■ PROBLEM
Up to and including the line that holds "m.diffuse_color = (*rgb, 1)", copy every line of the records below exactly, starting at the first; leave pictures out.

■ DATA TO PROCESS
+ + + +

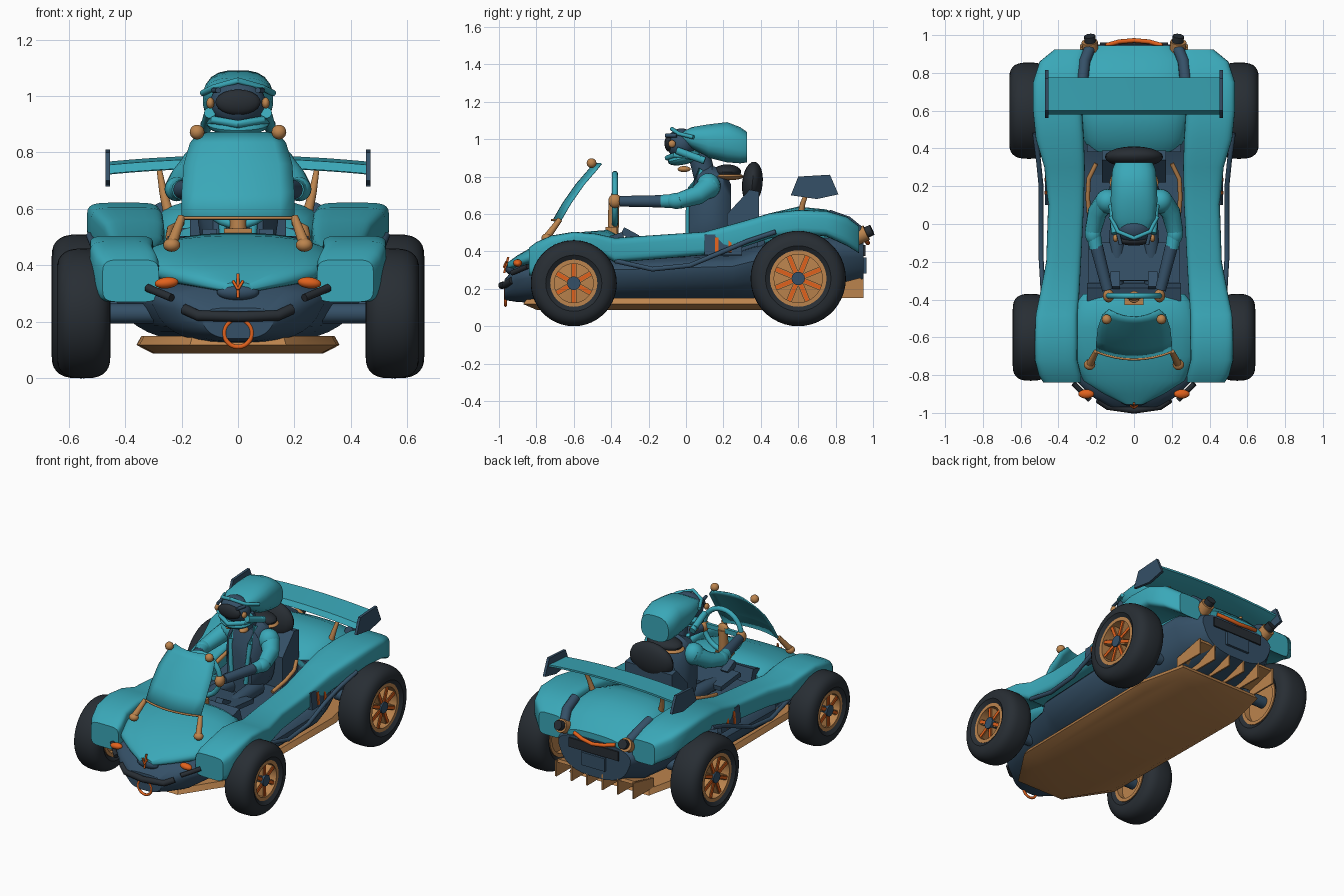
import bpy, bmesh, math
from mathutils import Vector, Matrix, Euler

if "Cube" in bpy.data.objects:
    bpy.data.objects.remove(bpy.data.objects["Cube"])

def paint(name, rgb):
    m = bpy.data.materials.new(name)
    m.diffuse_color = (*rgb, 1)
    m.use_nodes = True
    m.node_tree.nodes["Principled BSDF"].inputs["Base Color"].default_value = m.diffuse_color
    return m

TEAL = paint("teal", (0.042, 0.39, 0.48))
NAVY = paint("navy", (0.035, 0.08, 0.135))
BLACK = paint("rubber black", (0.021, 0.027, 0.034))
TAN = paint("bronze", (0.50, 0.23, 0.075))
ORANGE = paint("orange", (0.75, 0.12, 0.012))

def make(name, bm, mat):
    bmesh.ops.recalc_face_normals(bm, faces=bm.faces)
    me = bpy.data.meshes.new(name)
    bm.to_mesh(me)
    bm.free()
    me.materials.append(mat)
    ob = bpy.data.objects.new(name, me)
    bpy.context.collection.objects.link(ob)
    return ob

def skin(name, rings, mat, closed=False):
    """Bridge equal rings of points; cap the ends unless closed."""
    bm = bmesh.new()
    vs = [[bm.verts.new(p) for p in r] for r in rings]
    n = len(vs[0])
    pairs = list(zip(vs, vs[1:])) + ([(vs[-1], vs[0])] if closed else [])
    for a, b in pairs:
        for i in range(n):
            bm.faces.new((a[i], a[(i + 1) % n], b[(i + 1) % n], b[i]))
    if not closed:
        bm.faces.new(vs[0])
        bm.faces.new(vs[-1])
    return make(name, bm, mat)

def spow(v, e):
    return math.copysign(abs(v) ** (2 / e), v)

def loft(name, stations, mat, e=3, taper=1, n=20, side=1):
    """Stations (y, x min, x max, z low, z high) with superellipse sections."""
    rings = []
    for y, x0, x1, z0, z1 in stations:
        r = []
        for i in range(n):
            t = math.tau * (i + 0.5) / n
            u, v = spow(math.cos(t), e), spow(math.sin(t), e)
            k = 1 + (taper - 1) * (1 - v) / 2
            r.append((side * ((x0 + x1) / 2 + k * u * (x1 - x0) / 2), y, (z0 + z1) / 2 + v * (z1 - z0) / 2))
        rings.append(r)
    return skin(name, rings, mat)

def sym(name, stations, mat, **kw):
    return loft(name, [(y, -a, a, lo, hi) for y, a, lo, hi in stations], mat, **kw)

def tube(name, pts, r, mat, r2=None, n=14, closed=False):
    pts = [Vector(p) for p in pts]
    m, rings = len(pts), []
    for i, p in enumerate(pts):
        d = pts[(i + 1) % m] - pts[i - 1] if closed else pts[min(i + 1, m - 1)] - pts[max(i - 1, 0)]
        d.normalize()
        up = Vector((0, 0, 1)) if abs(d.z) < 0.9 and not closed else Vector((0, 1, 0))
        a = d.cross(up).normalized()
        b = a.cross(d)
        rad = r if r2 is None else r + (r2 - r) * i / (m - 1)
        rings.append([p + rad * (a * math.cos(math.tau * k / n) + b * math.sin(math.tau * k / n)) for k in range(n)])
    return skin(name, rings, mat, closed)

def hoop(name, c, r, thick, mat, n=28):
    return tube(name, [(c[0] + r * math.cos(math.tau * i / n), c[1], c[2] + r * math.sin(math.tau * i / n))
                       for i in range(n)], thick, mat, closed=True)

def solid(name, c, size, mat, rot, build):
    bm = bmesh.new()
    build(bm, Matrix.Translation(c) @ Euler(rot).to_matrix().to_4x4() @ Matrix.Diagonal((*size, 1)))
    return make(name, bm, mat)

def ball(name, c, size, mat, rot=(0, 0, 0)):
    return solid(name, c, size, mat, rot, lambda bm, M: bmesh.ops.create_uvsphere(
        bm, u_segments=20, v_segments=12, radius=1, matrix=M))

def box(name, c, size, mat, rot=(0, 0, 0)):
    return solid(name, c, size, mat, rot, lambda bm, M: bmesh.ops.create_cube(bm, size=1, matrix=M))

def prism(name, yz, x0, x1, mat):
    return skin(name, [[(x, y, z) for y, z in yz] for x in (x0, x1)], mat)

def lathe(name, prof, c, s, mat, n=44):
    """Spin (x, radius) points about the wheel axle."""
    rings = [[(s * x, c[0] + r * math.cos(math.tau * i / n), c[1] + r * math.sin(math.tau * i / n))
              for x, r in prof] for i in range(n)]
    return skin(name, rings, mat, closed=True)

# Hull, hood and rear deck
sym("hull", [(-.97, .15, .14, .25), (-.91, .26, .13, .32), (-.83, .35, .125, .345), (-.4, .43, .12, .37),
             (-.31, .5, .12, .37), (.25, .51, .13, .39), (.4, .47, .13, .44), (.5, .42, .14, .5),
             (.8, .41, .17, .5), (.95, .3, .22, .46)], NAVY, e=2.9, taper=.66, n=28)
sym("hood", [(-.955, .05, .3, .34), (-.9, .16, .31, .38), (-.83, .27, .32, .42), (-.7, .33, .32, .47),
             (-.55, .34, .32, .505), (-.42, .31, .33, .515), (-.37, .27, .35, .49)], TEAL, e=2.4, n=28)
sym("rear_deck", [(.38, .23, .4, .55), (.45, .27, .4, .605), (.6, .3, .4, .64), (.75, .3, .4, .625),
                  (.87, .28, .4, .57), (.945, .2, .41, .5)], TEAL, e=2.6, n=28)
# Undertray and diffuser
half = [(.17, -.87), (.35, -.6), (.36, .5), (.29, .8)]
out = half + [(-x, y) for x, y in reversed(half)]
skin("undertray", [[(x * k, y * (1 + k) / 2, z) for x, y in out] for k, z in ((.84, .088), (1, .118), (.95, .15))], TAN)
box("diffuser_plate", (0, .84, .225), (.56, .2, .02), TAN, (.25, 0, 0))
for i in range(6):
    prism("diffuser_fin", [(.74, .15), (.95, .15), (.95, .255), (.74, .21)], -.285 + i * .112, -.275 + i * .112, TAN)
# Cockpit, seat and dashboard
box("dashboard", (0, -.36, .45), (.5, .07, .09), NAVY, (.3, 0, 0))
box("cockpit_floor", (0, -.05, .385), (.48, .62, .02), NAVY)
box("lap_panel", (0, -.2, .455), (.37, .2, .03), NAVY, (-.1, 0, 0))
prism("seat_back", [(.22, .38), (.39, .4), (.39, .72), (.34, .73), (.22, .6)], -.17, .17, NAVY)
ball("headrest", (0, .355, .765), (.155, .055, .115), BLACK, (-.1, 0, 0))
box("bulkhead", (0, .4, .45), (.5, .04, .16), NAVY)

# Windshield: curved sheet with rounded top
rows = [(-.715, .565, .2), (-.66, .66, .2), (-.59, .76, .192), (-.525, .835, .17), (-.495, .872, .135)]
bm = bmesh.new()
grid = [[bm.verts.new((w * k / 4, y + .04 * (k / 4) ** 2, z)) for k in range(-4, 5)] for y, z, w in rows]
for a, b in zip(grid, grid[1:]):
    for i in range(8):
        bm.faces.new((a[i], a[i + 1], b[i + 1], b[i]))
ws = make("windshield", bm, TEAL)
ws.modifiers.new("thickness", "SOLIDIFY").thickness = .008
tube("windshield_base", [(.2 * k / 4, -.717 + .04 * (k / 4) ** 2, .568) for k in range(-4, 5)], .006, TAN)

# Rear wing
rings = []
for k in range(-6, 7):
    d = .022 * (1 - (k / 6) ** 2)
    rings.append([(.455 * k / 6, y, z + d) for y, z in
                  ((.58, .725), (.6, .756), (.69, .762), (.775, .768), (.775, .756), (.68, .722))])
skin("rear_wing", rings, TEAL)

# Nose fittings
tube("front_bumper", [(-.19, -.93, .245), (-.14, -.965, .222), (0, -.985, .218), (.14, -.965, .222), (.19, -.93, .245)], .019, BLACK)
hoop("tow_ring", (0, -.965, .16), .049, .008, ORANGE)
ball("nose_intake", (0, -.935, .305), (.075, .03, .03), NAVY)
tube("crest_stem", [(0, -.972, .285), (0, -.95, .37)], .006, ORANGE)
# Tail fittings
tube("tail_strip", [(-.15, .945, .47), (-.08, .965, .455), (0, .972, .445), (.08, .965, .455), (.15, .945, .47)], .012, ORANGE)
box("tail_grille", (0, .94, .405), (.36, .04, .06), BLACK)
box("tail_plate", (0, .955, .325), (.17, .02, .085), NAVY)

# Steering wheel and column
hoop("steering_wheel", (0, -.38, .68), .135, .016, TEAL)
box("steering_spoke", (0, -.38, .68), (.26, .02, .03), TEAL)
ball("steering_hub", (0, -.385, .68), (.04, .02, .04), TAN)
tube("steering_column", [(0, -.385, .68), (0, -.39, .48)], .03, TAN)
box("column_mount", (0, -.4, .51), (.1, .06, .04), TAN)

# Driver body and helmet
sym("torso", [(.015, .09, .4, .72), (.06, .125, .4, .83), (.14, .145, .4, .86), (.2, .13, .4, .84), (.24, .09, .4, .76)], NAVY, e=2.8)
tube("neck", [(0, .1, .8), (0, .07, .92)], .06, NAVY)
ball("neck_cushion", (0, .22, .825), (.12, .075, .04), BLACK)
ball("collar", (0, .22, .8), (.13, .09, .02), TAN)
sym("helmet_shell", [(-.02, .085, .985, 1.04), (.03, .115, .95, 1.065), (.12, .125, .9, 1.08), (.22, .122, .875, 1.092),
                     (.29, .115, .87, 1.065), (.325, .1, .875, 1.04)], TEAL, e=2.7)
ball("face_frame", (0, -.025, .975), (.098, .078, .083), NAVY)
ball("visor", (0, -.09, .978), (.08, .025, .045), BLACK)
ball("chin_guard", (0, -.01, .9), (.11, .09, .035), TEAL, (.25, 0, 0))
tube("brim", [(-.125, .04, 1.01), (-.085, -.04, 1.03), (0, -.075, 1.055), (.085, -.04, 1.03), (.125, .04, 1.01)], .011, TEAL)
tube("jaw_bar", [(-.12, .08, .9), (-.085, -.06, .915), (0, -.1, .9), (.085, -.06, .915), (.12, .08, .9)], .014, TEAL)

# Fender and side pod run as one body from nose to tail
FLANK = [(-.84, .28, .48, .27, .42), (-.8, .28, .505, .27, .45), (-.72, .3, .525, .35, .485), (-.6, .3, .525, .41, .505),
         (-.48, .3, .52, .4, .495), (-.38, .29, .5, .34, .472), (-.2, .28, .465, .355, .485), (.1, .265, .455, .38, .505),
         (.3, .26, .475, .42, .56), (.45, .265, .52, .47, .605), (.6, .275, .535, .49, .622), (.75, .275, .535, .48, .617),
         (.86, .27, .5, .43, .585), (.925, .26, .42, .39, .535)]

for s in (-1, 1):
    loft("fender_and_pod", FLANK, TEAL, e=5, n=28, side=s)
    # Wheels: rounded tyre, rim, dish, spokes, hub
    for y, R, x1, ri, ns in ((-.6, .23, .642, .12, 6), (.6, .255, .66, .145, 8)):
        x0, c, cap = .452, (y, R), x1 - .035
        mid, w, base = (x0 + x1) / 2, (x1 - x0) / 2, ri + .03
        arc = [math.pi * k / 14 for k in range(15)]
        lathe("tyre", [(x0 + .02, ri)] + [(mid - w * spow(math.cos(t), 2.9), base + (R - base) * spow(max(math.sin(t), 0), 2.5))
                                          for t in arc] + [(x1 - .02, ri)], c, s, BLACK)
        lathe("rim", [(x0 + .01, ri - .016), (x0 + .01, ri + .006), (cap + .02, ri + .006), (cap + .02, ri - .016)], c, s, TAN)
        lathe("wheel_dish", [(.5, .0005), (.5, ri), (.525, ri), (.535, .0005)], c, s, TAN)
        for k in range(ns):
            a = math.tau * (k + .5) / ns
            p = Vector((s * (cap - .015), y, R)) + Vector((0, math.cos(a), math.sin(a))) * ri * .56
            box("spoke", p, (.04, ri * .85, .03), TAN, (a, 0, 0))
            box("spoke_face", p + Vector((s * .022, 0, 0)), (.008, ri * .85, .02), ORANGE, (a, 0, 0))
        tube("hub", [(s * .3, y, R), (s * (cap + .02), y, R)], .036, NAVY)
    # Side rail and number panel
    tube("side_rail", [(s * .48, -.38, .35), (s * .492, -.18, .305), (s * .492, .02, .325), (s * .492, .2, .4),
                       (s * .505, .33, .455), (s * .525, .48, .505)], .013, NAVY)
    box("side_panel", (s * .45, .2, .435), (.03, .2, .11), NAVY, (0, -s * .1, 0))
    for y in (.165, .235):
        box("panel_stripe", (s * .467, y, .435), (.006, .018, .08), ORANGE, (0, -s * .1, 0))
    # Windshield posts
    ball("windshield_knob", (s * .145, -.505, .872), (.026, .026, .026), TAN)
    tube("windshield_post", [(s * .2, -.675, .57), (s * .235, -.745, .475)], .014, TAN, .02)
    ball("post_foot", (s * .235, -.745, .472), (.03, .028, .024), TAN)
    # Lamps, bumper corners and crest
    ball("headlamp", (s * .253, -.9, .338), (.042, .024, .02), ORANGE, (0, s * .1, 0))
    tube("bumper_corner", [(s * .235, -.93, .285), (s * .32, -.845, .32)], .014, BLACK)
    tube("crest_arm", [(0, -.975, .315), (s * .018, -.962, .345)], .005, ORANGE)
    tube("tail_channel", [(s * .23, .94, .495), (s * .262, .86, .56), (s * .272, .76, .595)], .03, NAVY)
    tube("tail_pipe", [(s * .23, .91, .475), (s * .235, .965, .5)], .043, TAN)
    tube("tail_lamp", [(s * .23, .95, .495), (s * .235, .995, .515)], .03, BLACK)
    # Wing end plates and struts
    prism("wing_end_plate", [(.56, .7), (.6, .8), (.77, .81), (.815, .705), (.7, .68)], s * .453, s * .47, NAVY)
    tube("wing_strut", [(s * .245, .61, .58), (s * .265, .625, .66), (s * .28, .66, .745)], .019, TAN, .009)
    tube("cockpit_trim", [(s * .235, .02, .47), (s * .245, .14, .5), (s * .24, .24, .53), (s * .2, .32, .55)], .012, TAN)
    # Driver limbs
    tube("leg", [(s * .07, .1, .43), (s * .09, -.1, .44), (s * .09, -.32, .41)], .05, NAVY, .035)
    box("shoe", (s * .1, -.3, .49), (.05, .09, .04), NAVY, (-.5, 0, 0))
    ball("shoulder", (s * .14, .12, .75), (.065, .065, .068), TEAL)
    tube("upper_arm", [(s * .14, .13, .755), (s * .195, .06, .7), (s * .218, -.04, .67)], .06, TEAL, .043)
    ball("elbow", (s * .217, -.05, .67), (.043, .06, .043), TEAL)
    tube("sleeve_cuff", [(s * .217, -.04, .67), (s * .2, -.13, .668)], .04, TEAL, .035)
    tube("forearm", [(s * .198, -.12, .668), (s * .14, -.35, .668)], .034, NAVY, .029)
    ball("glove", (s * .135, -.38, .67), (.03, .035, .038), TAN)
    tube("vest_strap", [(s * .07, .08, .84), (s * .07, .025, .74), (s * .06, .01, .6), (s * .05, .01, .48)], .014, TEAL)
    # Helmet side fittings
    ball("ear_knob", (s * .098, -.075, .975), (.014, .02, .02), TAN)
    tube("visor_fin", [(s * .085, -.05, 1.02), (s * .07, -.11, 1.02)], .01, NAVY)
    tube("cheek_fin", [(s * .1, -.05, .94), (s * .115, .1, .885)], .02, TEAL)
    ball("throat_knob", (s * .05, -.01, .84), (.025, .035, .016), TAN)

# Smooth curved parts, keep edges crisp
bpy.ops.object.select_all(action="SELECT")
bpy.context.view_layer.objects.active = ws
bpy.ops.object.shade_smooth_by_angle(angle=math.radians(35))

+ + + +

■ FINISHED TASK
import bpy, bmesh, math
from mathutils import Vector, Matrix, Euler

if "Cube" in bpy.data.objects:
    bpy.data.objects.remove(bpy.data.objects["Cube"])

def paint(name, rgb):
    m = bpy.data.materials.new(name)
    m.diffuse_color = (*rgb, 1)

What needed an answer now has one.